of late in North America, said Lozano. “So far, this year we’ve added 50 new sites going adiabatic,” said Lozano. “It’s a very big trend,” driven by the efficiency savings offered by the technology. Lozano showed an ROI calculation for the additional cost of an adiabatic condenser over a dry gas cooler. “There is a premium for going adiabatic,” he said. “But because the system itself is so efficient, your simple payback is less than a year,” Ejectors represent a new technology in North America that can also reduce energy consumption in transcritical CO 2 systems. “This year, we’re excited to say that we deployed the first ejector system in [the U.S.],” said Martin of Hillphoenix, referring to a transcritical installation at a new Sprouts store in Georgia. That ejector is Danfoss’s CTM multi-ejector. Danfoss has deployed it around the world and is now working with Hillphoenix to use it in the U.S. “We have over 40 sites globally that are currently testing our ejector technology,” said Dee. “We are willing to share data” on the impact the ejector has on efficiency. Martin told conference attendees that when he began attending ATMOsphere conferences six years he predicted that over time technology enhancements like ejectors and parallel compression would address transcritical systems’ energy challenges in warm climates. He noted the historical progression of the technology in Hillphoenix systems, with subcoolers introduced in 2013, adiabatic condensers in 2014, parallel compression in 2016 and ejectors this year. “We will beat HFC systems’ energy efficiency and we’re at that threshold now,” he said. In an effort to measure the energy savings delivered by different transcrtical systems, Emerson Commercial and Residential Solutions has started running a series of tests at its Helix Innovation Center, in Dayton, Ohio. Panelist André Patenaude, the company’s director of CO 2 business development, August 2017
said the data would help drive transcritical sales by boosting confidence in the efficiency of the system. “What Emerson is trying to do this year is to take a CO 2 transcritical booster system and try to understand it better from an energy perspective,” said Patenaude. Emerson is starting with a basic booster system and “energy optimizing it as best as we can, running it at a gamut of temperatures and humidities,” said Patenaude. In phase one of the project, launched in June and running through September, Emerson is comparing the basic system to a system with: parallel compression; an adiabatic condenser; a combination of parallel compression and an adiabatic condenser; mechanical subcooling; and heat reclaim. In phase two, running from October through December, Emerson will compare the basic system to one with: air conditioning and parallel compression, vapor ejectors and parallel compression; vapor ejectors, parallel compression and an adiabatic condenser, and other potential systems.

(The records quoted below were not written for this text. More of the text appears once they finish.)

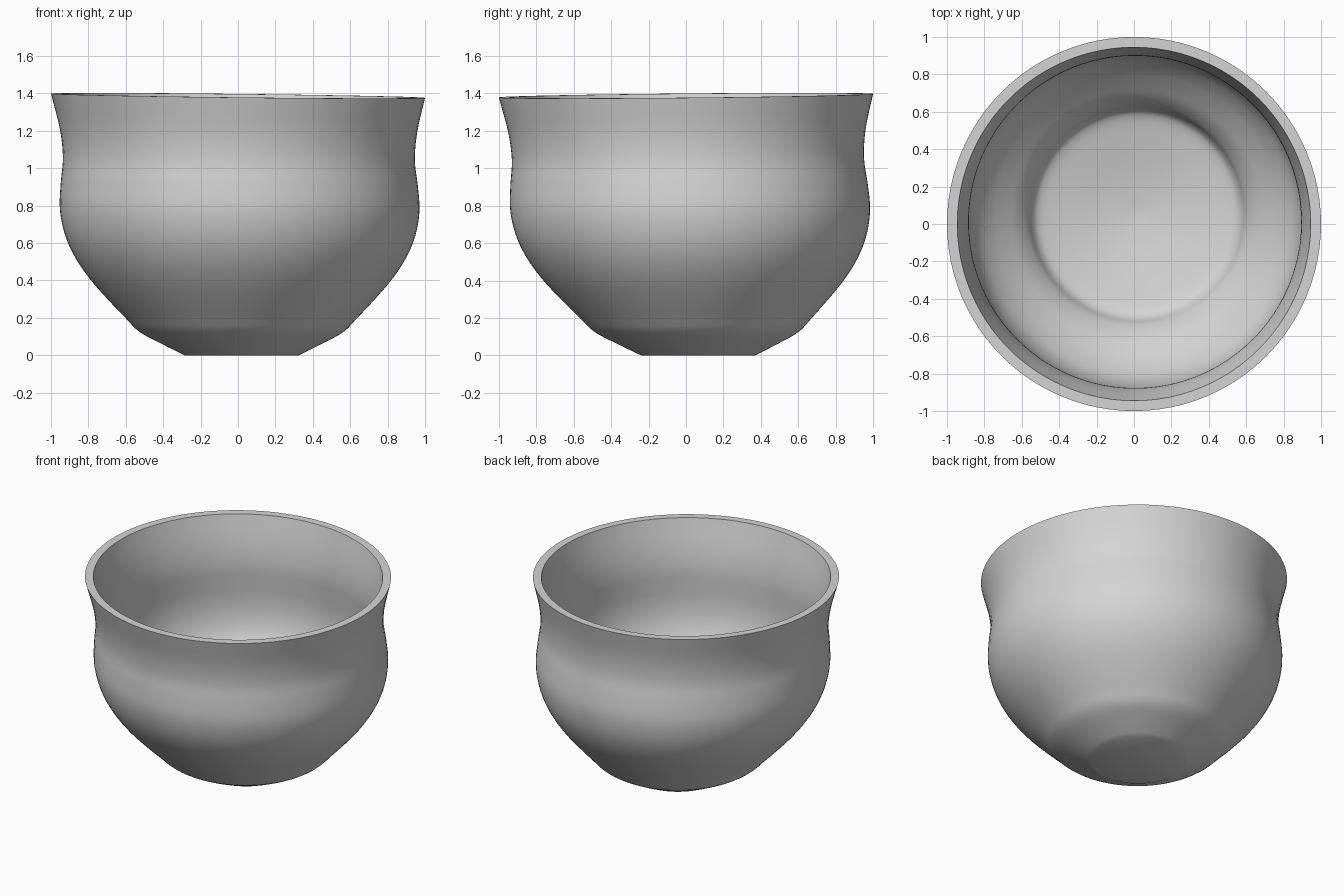
import bpy, bmesh, math
from mathutils import Vector

if "Cube" in bpy.data.objects:
    bpy.data.objects.remove(bpy.data.objects["Cube"])

SEG = 96
RIM_Z = 1.388

# (radius, height) profiles
OUTER = [(0.305, 0), (0.43, 0.062), (0.545, 0.125), (0.62, 0.2), (0.715, 0.3), (0.802, 0.4),
         (0.872, 0.5), (0.922, 0.6), (0.951, 0.7), (0.962, 0.8), (0.954, 0.92), (0.941, 1.05),
         (0.955, 1.2), (1.0, RIM_Z)]
INNER = [(0.945, RIM_Z), (0.905, 1.2), (0.889, 1.05), (0.894, 0.92), (0.899, 0.8),
         (0.888, 0.68), (0.853, 0.57), (0.79, 0.48), (0.715, 0.405), (0.64, 0.335),
         (0.587, 0.265), (0.558, 0.2), (0.515, 0.165), (0.40, 0.135), (0.20, 0.095), (0.03, 0.075)]


def smooth_curve(pts, steps=4):
    """Catmull-Rom curve through the profile points."""
    p = [Vector(q) for q in pts]
    p = [2 * p[0] - p[1]] + p + [2 * p[-1] - p[-2]]
    out = []
    for i in range(1, len(p) - 2):
        a, b, c, d = p[i - 1:i + 3]
        for k in range(steps):
            t = k / steps
            out.append(0.5 * (2 * b + (c - a) * t + (2 * a - 5 * b + 4 * c - d) * t * t
                              + (3 * b - a - 3 * c + d) * t ** 3))
    return out + [p[-2]]


def place(r, z, ang):
    """Point on a ring: the axis leans and the rim tips slightly."""
    f = max(0.0, 1 - z / RIM_Z)
    x, y = r * math.cos(ang), r * math.sin(ang)
    lift = (z / RIM_Z) * (-0.0115 * x + 0.0095 * y)
    return (x + 0.02 * f, y + 0.065 * f ** 1.3, z + lift)


clay = bpy.data.materials.new("grey clay")
clay.diffuse_color = (0.66, 0.66, 0.66, 1)
clay.use_nodes = True
clay.node_tree.nodes["Principled BSDF"].inputs["Base Color"].default_value = clay.diffuse_color

# Bowl: outer wall, flat rim and inner wall as one lathed shell
bm = bmesh.new()
rings = []
for r, z in smooth_curve(OUTER) + smooth_curve(INNER):
    rings.append([bm.verts.new(place(r, z, 2 * math.pi * i / SEG)) for i in range(SEG)])
for a, b in zip(rings, rings[1:]):
    for i in range(SEG):
        j = (i + 1) % SEG
        bm.faces.new((a[i], a[j], b[j], b[i]))

# Flat foot and inside floor
bm.faces.new(rings[0][::-1])
centre = bm.verts.new(place(0, 0.073, 0))
for i in range(SEG):
    bm.faces.new((rings[-1][i], rings[-1][(i + 1) % SEG], centre))

mesh = bpy.data.meshes.new("bowl")
bm.to_mesh(mesh)
bm.free()
mesh.materials.append(clay)
bowl = bpy.data.objects.new("bowl", mesh)
bpy.context.collection.objects.link(bowl)
bpy.context.view_layer.objects.active = bowl
bowl.select_set(True)
bpy.ops.object.shade_smooth_by_angle(angle=math.radians(27))
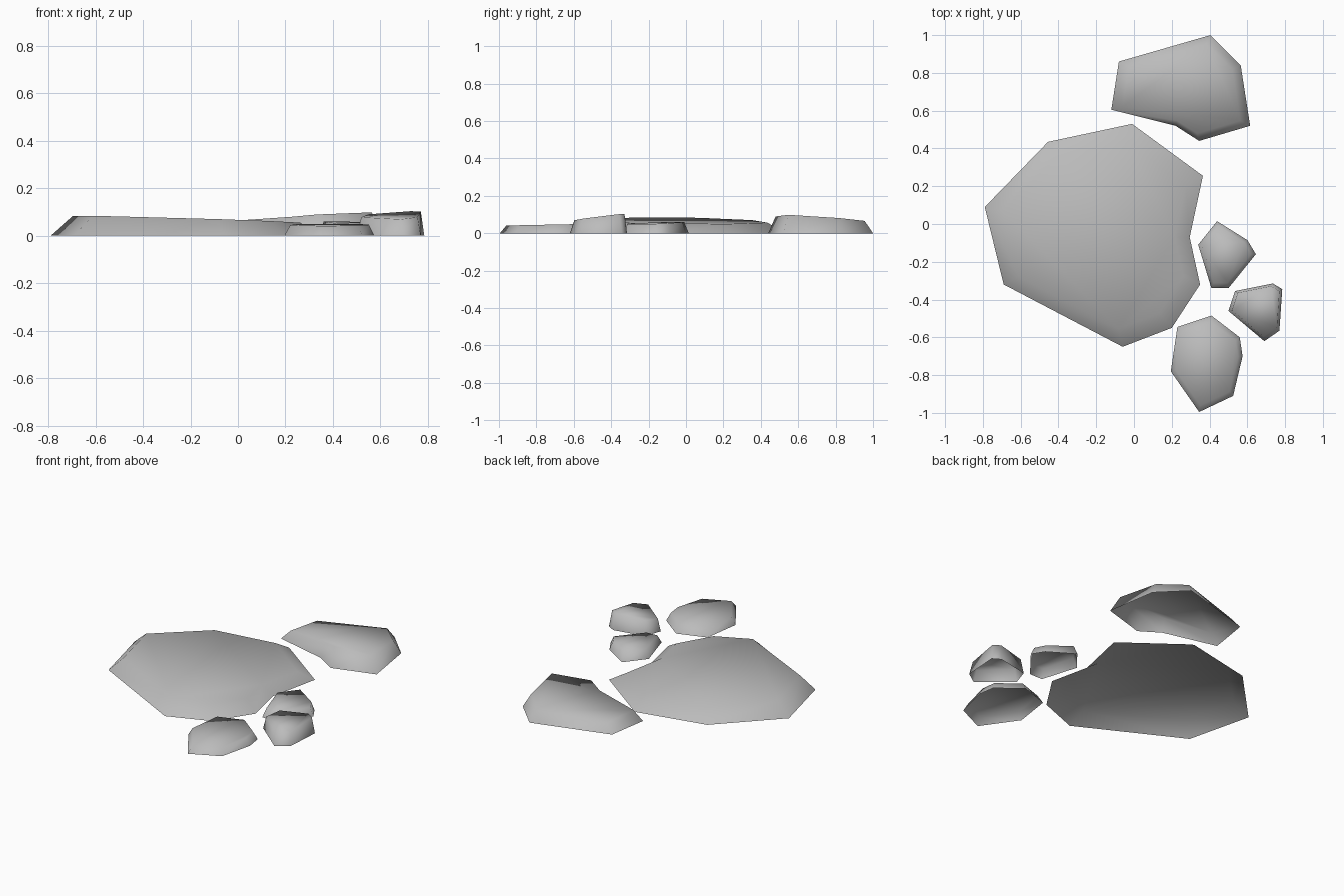
import bpy
import bmesh
from mathutils import Vector

cube = bpy.data.objects.get("Cube")
if cube:
    bpy.data.objects.remove(cube, do_unlink=True)

grey = bpy.data.materials.new("stone_grey")
grey.use_nodes = True
colour = (0.5, 0.5, 0.5, 1)
grey.diffuse_color = colour
grey.node_tree.nodes["Principled BSDF"].inputs["Base Color"].default_value = colour


def stone(name, outline, centre, shrink, height, slope_x, slope_y):
    """Open-bottomed slab: clockwise ground outline, inset sloping top."""
    bm = bmesh.new()
    mid = Vector(centre)
    base, top = [], []
    for point in reversed(outline):
        p = Vector(point)
        offset = (p - mid) * shrink
        q = mid + offset
        z = height + slope_x * offset.x + slope_y * offset.y
        base.append(bm.verts.new((p.x, p.y, 0)))
        top.append(bm.verts.new((q.x, q.y, z)))
    for i in range(len(base)):
        j = (i + 1) % len(base)
        bm.faces.new((base[i], base[j], top[j], top[i]))
    bm.faces.new(top)
    for face in bm.faces:
        face.smooth = True
    mesh = bpy.data.meshes.new(name)
    bm.to_mesh(mesh)
    bm.free()
    mesh.materials.append(grey)
    obj = bpy.data.objects.new(name, mesh)
    bpy.context.collection.objects.link(obj)


# Large slab
stone("large_stone",
      [(-.79, .09), (-.455, .435), (-.01, .53), (.365, .255), (.295, -.07),
       (.35, -.32), (.2, -.55), (-.06, -.65), (-.69, -.32)],
      (-.2, -.06), .84, .068, -.033, -.012)

# Back slab
stone("back_stone",
      [(-.12, .605), (-.08, .86), (.405, 1), (.565, .84), (.615, .52),
       (.345, .44), (.22, .52)],
      (.27, .7), .85, .074, .055, -.055)

# Small stones along the right side
stone("middle_small_stone",
      [(.34, -.11), (.44, .015), (.6, -.085), (.645, -.16), (.5, -.34), (.41, -.34)],
      (.48, -.15), .85, .055, -.03, .03)
stone("side_small_stone",
      [(.5, -.46), (.535, -.355), (.735, -.315), (.785, -.345), (.77, -.565), (.69, -.62)],
      (.66, -.43), .88, .088, .05, .12)
stone("front_stone",
      [(.195, -.78), (.23, -.545), (.41, -.485), (.56, -.6), (.575, -.7),
       (.525, -.91), (.345, -.995)],
      (.39, -.73), .87, .046, 0, .02)
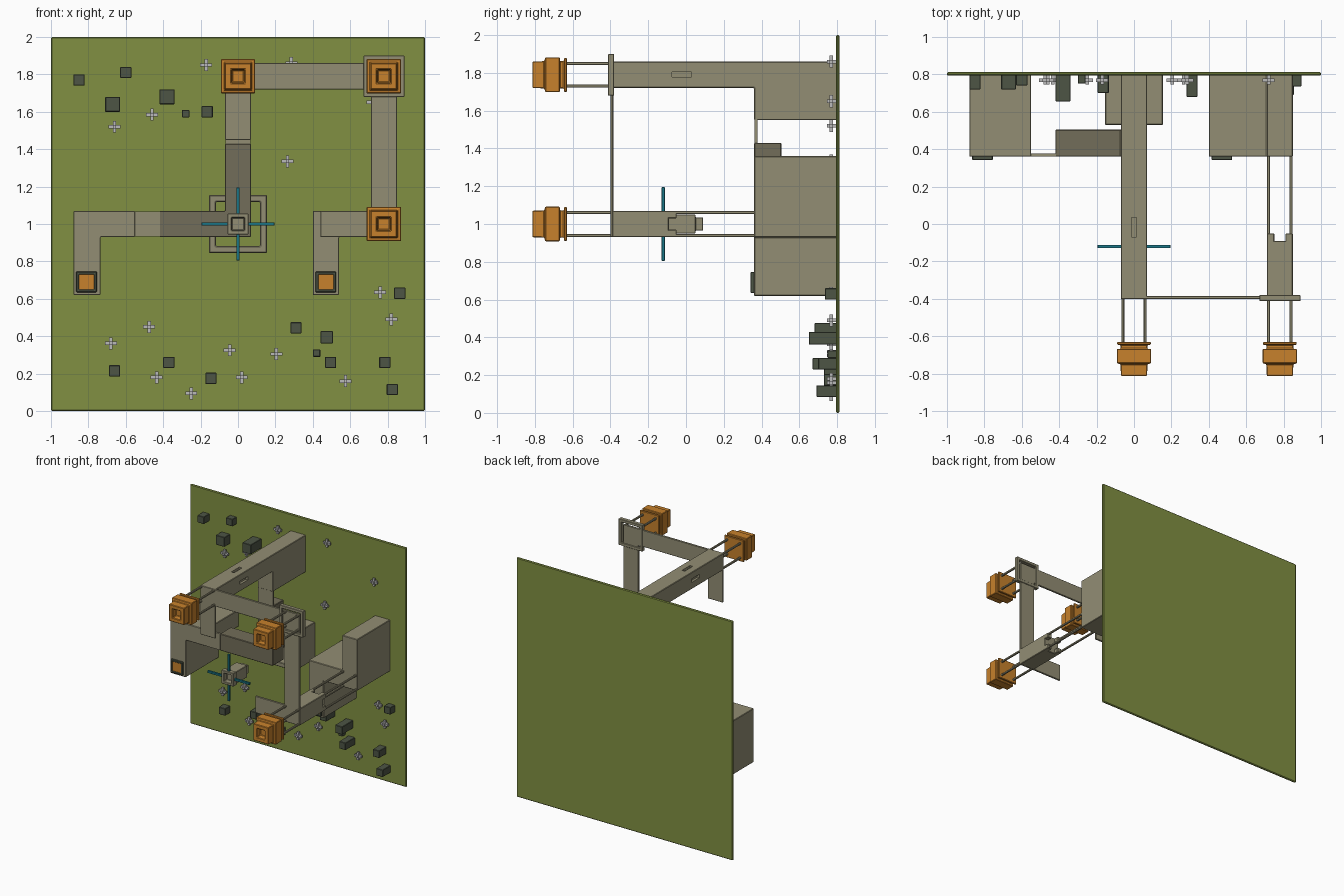
import bpy, bmesh
from mathutils import Vector

if "Cube" in bpy.data.objects:
    bpy.data.objects.remove(bpy.data.objects["Cube"])


def mat(name, r, g, b):
    m = bpy.data.materials.new(name)
    m.diffuse_color = (r, g, b, 1)
    m.use_nodes = True
    m.node_tree.nodes["Principled BSDF"].inputs["Base Color"].default_value = m.diffuse_color
    return m


GREEN = mat("moss_green", .22, .28, .055)
STONE = mat("stone", .29, .27, .175)
DARK = mat("dark_stone", .17, .155, .10)
ORANGE = mat("orange", .57, .22, .025)
SLATE = mat("slate", .075, .09, .06)
PALE = mat("pale_grey", .5, .5, .5)
TEAL = mat("teal", .01, .18, .24)


def finish(name, bm, material, bevel=0.0):
    bmesh.ops.recalc_face_normals(bm, faces=bm.faces)
    me = bpy.data.meshes.new(name)
    bm.to_mesh(me)
    bm.free()
    ob = bpy.data.objects.new(name, me)
    bpy.context.collection.objects.link(ob)
    if material:
        me.materials.append(material)
    if bevel:
        mod = ob.modifiers.new("bevel", 'BEVEL')
        mod.width, mod.segments, mod.limit_method = bevel, 1, 'ANGLE'
    return ob


def add_box(bm, x0, x1, y0, y1, z0, z1):
    vs = bmesh.ops.create_cube(bm, size=1)['verts']
    for v in vs:
        v.co = Vector(((x0 + x1) / 2 + v.co.x * (x1 - x0),
                       (y0 + y1) / 2 + v.co.y * (y1 - y0),
                       (z0 + z1) / 2 + v.co.z * (z1 - z0)))


def boxes(name, items, material, bevel=0.0):
    bm = bmesh.new()
    for b in items:
        add_box(bm, *b)
    return finish(name, bm, material, bevel)


def prism(name, outline, a, b, material, axis='y', bevel=.004):
    """Extrude an (x, z) outline along y, or a (y, z) outline along x."""
    bm = bmesh.new()
    put = (lambda p, d: (p[0], d, p[1])) if axis == 'y' else (lambda p, d: (d, p[0], p[1]))
    face = bm.faces.new([bm.verts.new(put(p, a)) for p in outline])
    ext = bmesh.ops.extrude_face_region(bm, geom=[face])['geom']
    shift = Vector((0, b - a, 0)) if axis == 'y' else Vector((b - a, 0, 0))
    bmesh.ops.translate(bm, vec=shift, verts=[v for v in ext if isinstance(v, bmesh.types.BMVert)])
    return finish(name, bm, material, bevel)


def square_turn(name, cx, cz, rings, material, loop=False, bevel=.004):
    """Skin square rings given as (y, half size); loop makes a closed tube."""
    bm = bmesh.new()
    rs = [[bm.verts.new((cx + sx * h, y, cz + sz * h))
           for sx, sz in ((-1, -1), (1, -1), (1, 1), (-1, 1))] for y, h in rings]
    for a, b in zip(rs, rs[1:] + rs[:1] if loop else rs[1:]):
        for i in range(4):
            j = (i + 1) % 4
            bm.faces.new((a[i], a[j], b[j], b[i]))
    if not loop:
        bm.faces.new(rs[0])
        bm.faces.new(rs[-1])
    return finish(name, bm, material, bevel)


def rods(name, cx, cz, y0, y1):
    bm = bmesh.new()
    for sx in (-.06, .06):
        for sz in (-.06, .06):
            add_box(bm, cx + sx - .008, cx + sx + .008, y0, y1, cz + sz - .008, cz + sz + .008)
    return finish(name, bm, STONE, .003)


# backing panel
boxes("back_panel", [(-1, 1, .793, .812, 0, 2)], GREEN, .006)

# long top beam with a deeper root and two recessed slots
beam = prism("top_beam", [(-.4, 1.72), (.36, 1.72), (.36, 1.55), (.8, 1.55), (.8, 1.86), (-.4, 1.86)],
             -.07, .07, STONE, axis='x')
cutter = boxes("slot_cutter", [(-.013, .013, -.07, .035, 1.84, 1.9),
                               (.05, .1, -.075, .03, 1.777, 1.806),
                               (-.1, -.05, -.075, .03, 1.777, 1.806)], None)
cutter.hide_render = cutter.hide_viewport = True
cut = beam.modifiers.new("slots", 'BOOLEAN')
cut.object, cut.solver = cutter, 'EXACT'

# left rear hook, joined to the dark corner by a thin skin
prism("left_hook", [(-.88, .62), (-.735, .62), (-.735, .93), (-.55, .93), (-.55, 1.07), (-.88, 1.07)],
      .36, .8, STONE)
boxes("left_link_skin", [(-.56, -.41, .362, .378, .932, 1.068)], STONE)
prism("dark_corner", [(-.42, .93), (.07, .93), (.07, 1.43), (-.07, 1.43), (-.07, 1.07), (-.42, 1.07)],
      .36, .505, DARK)
boxes("upper_link_skin", [(-.068, .068, .362, .378, 1.42, 1.56)], STONE)

# right rear hook
prism("right_hook", [(.40, .62), (.54, .62), (.54, .93), (.85, .93), (.85, 1.36), (.71, 1.36),
                     (.71, 1.07), (.40, 1.07)], .36, .8, STONE)

# thin front frame and its corner collar
prism("front_frame", [(-.07, 1.45), (.07, 1.45), (.07, 1.72), (.71, 1.72), (.71, 1.07), (.44, 1.07),
                      (.44, .93), (.85, .93), (.85, 1.86), (-.07, 1.86)], -.401, -.385, STONE, bevel=.003)
square_turn("corner_collar", .78, 1.79, [(-.413, .11), (-.413, .085), (-.38, .085), (-.38, .11)],
            STONE, loop=True, bevel=.003)

# right arm with forked end, and the rods that carry it
boxes("right_arm", [(.71, .85, -.39, -.09, .93, 1.07)]
      + [(x, x + .04, -.1, -.05, z, z + .04) for x in (.71, .81) for z in (.93, 1.03)], STONE, .004)
rods("right_arm_rods", .78, 1.0, -.07, .37)

# three stepped orange lamps on rods
LAMP = [(-.63, .09), (-.646, .09), (-.646, .072), (-.668, .072), (-.668, .092), (-.745, .092),
        (-.75, .072), (-.813, .07), (-.813, .037), (-.77, .032)]
for label, x, z in (("top_left", 0, 1.79), ("top_right", .78, 1.79), ("lower_right", .78, 1.0)):
    square_turn("lamp_" + label, x, z, LAMP, ORANGE)
    rods("lamp_rods_" + label, x, z, -.64, -.39)

# small sockets at the hook ends
for label, x in (("left", -.81), ("right", .47)):
    square_turn("socket_rim_" + label, x, .69, [(.37, .055), (.342, .055), (.342, .04), (.37, .04)],
                SLATE, loop=True, bevel=.003)
    boxes("socket_core_" + label, [(x - .04, x + .04, .35, .37, .65, .73)], ORANGE)

# square tube behind the centre
square_turn("centre_tube", 0, 1.0, [(.53, .155), (.53, .118), (.8, .118), (.8, .155)], STONE, loop=True)

# floating centre box with four teal arms
square_turn("centre_box", 0, 1.0, [(.09, .035), (.05, .035), (.05, .05), (-.1, .05), (-.1, .056),
                                   (-.14, .056), (-.14, .035), (-.10, .032)], STONE, bevel=.003)
t = .009
boxes("teal_arms", [(s * .12 - .075, s * .12 + .075, -.12 - t, -.12 + t, 1 - t, 1 + t) for s in (-1, 1)]
      + [(-t, t, -.12 - t, -.12 + t, 1 + s * .12 - .075, 1 + s * .12 + .075) for s in (-1, 1)], TEAL, .002)

# slate blocks on the panel: x, z, half size, front y
BLOCKS = [(-.85, 1.77, .03, .72), (-.60, 1.81, .03, .74), (-.67, 1.64, .04, .72), (-.38, 1.68, .04, .655),
          (-.28, 1.59, .02, .75), (-.165, 1.6, .03, .70), (-.66, .215, .03, .73), (-.37, .26, .03, .73),
          (-.145, .175, .03, .73), (.31, .445, .03, .68), (.475, .395, .033, .65), (.42, .31, .02, .75),
          (.495, .26, .03, .67), (.785, .26, .03, .70), (.825, .115, .03, .69), (.865, .63, .03, .735)]
boxes("panel_blocks", [(x - h, x + h, y, .8, z - h, z + h) for x, z, h, y in BLOCKS], SLATE, .003)

# pale crosses standing off the panel
CROSSES = [(-.17, 1.85), (-.46, 1.585), (-.66, 1.52), (.265, 1.335), (.285, 1.86), (.72, 1.65),
           (-.475, .45), (-.68, .362), (-.045, .325), (.205, .305), (-.435, .18), (.02, .18),
           (-.25, .095), (.575, .16), (.76, .635), (.82, .49)]
L, w, y = .032, .009, .768
boxes("panel_crosses", [b for x, z in CROSSES for b in (
    (x - L, x + L, y - w, y + w, z - w, z + w),
    (x - w, x + w, y - w, y + w, z - L, z + L),
    (x - w, x + w, y - .022, y + .03, z - w, z + w))], PALE)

COST CONSIDERATIONS Though the efficiency of natural refrigerant systems continues to improve, the market is still faced with the challenge of overcoming the barrier of high initial costs. To overcome this barrier, several panelists advocated looking at initial costs through the prism of such financial measures as total cost of ownership (TCO), ROI and total cost of installation. “We spend a lot of time talking about how to overcome that first cost and you do that with the total install price, a total cost of ownership model," said Martin of Hillphoenix. “We have a very robust process for calculating the install price and ROI of CO 2 systems.” Martin pointed out measurable installation savings areas in transcritical systems, such as the start-up refrigerant charge, piping and electrical installation, and other savings from case
Scott Martin, Hillphoenix
Michael Lehtinen, Kysor/Warren
performance with electronic expansion valves and lower refrigerant costs. Intangible benefits include future HFC retrofit cost avoidance, relief from leak and recordkeeping requirements, and a reputation for social responsibility. Lehtinen of Kysor/Warren explained how the rising cost of HFCs is also an important factor when figuring total cost calculations. “We’re seeing HFC costs go up, which factors into the ROI and the TCO analysis,” said Lehtinen. “We also know that refrigerant phase outs are coming and that this is going to create a financial burden for retailers as well.” He also pointed out the reduced product loss as a result of transcritical’s superior cooling effect. “The total cost of ownership calculation is now a much more dynamic model than we’ve had in the past,” said Lehtinen.
The Facilitator: Source Refrigeration’s pivotal role in the transition to natural refrigerants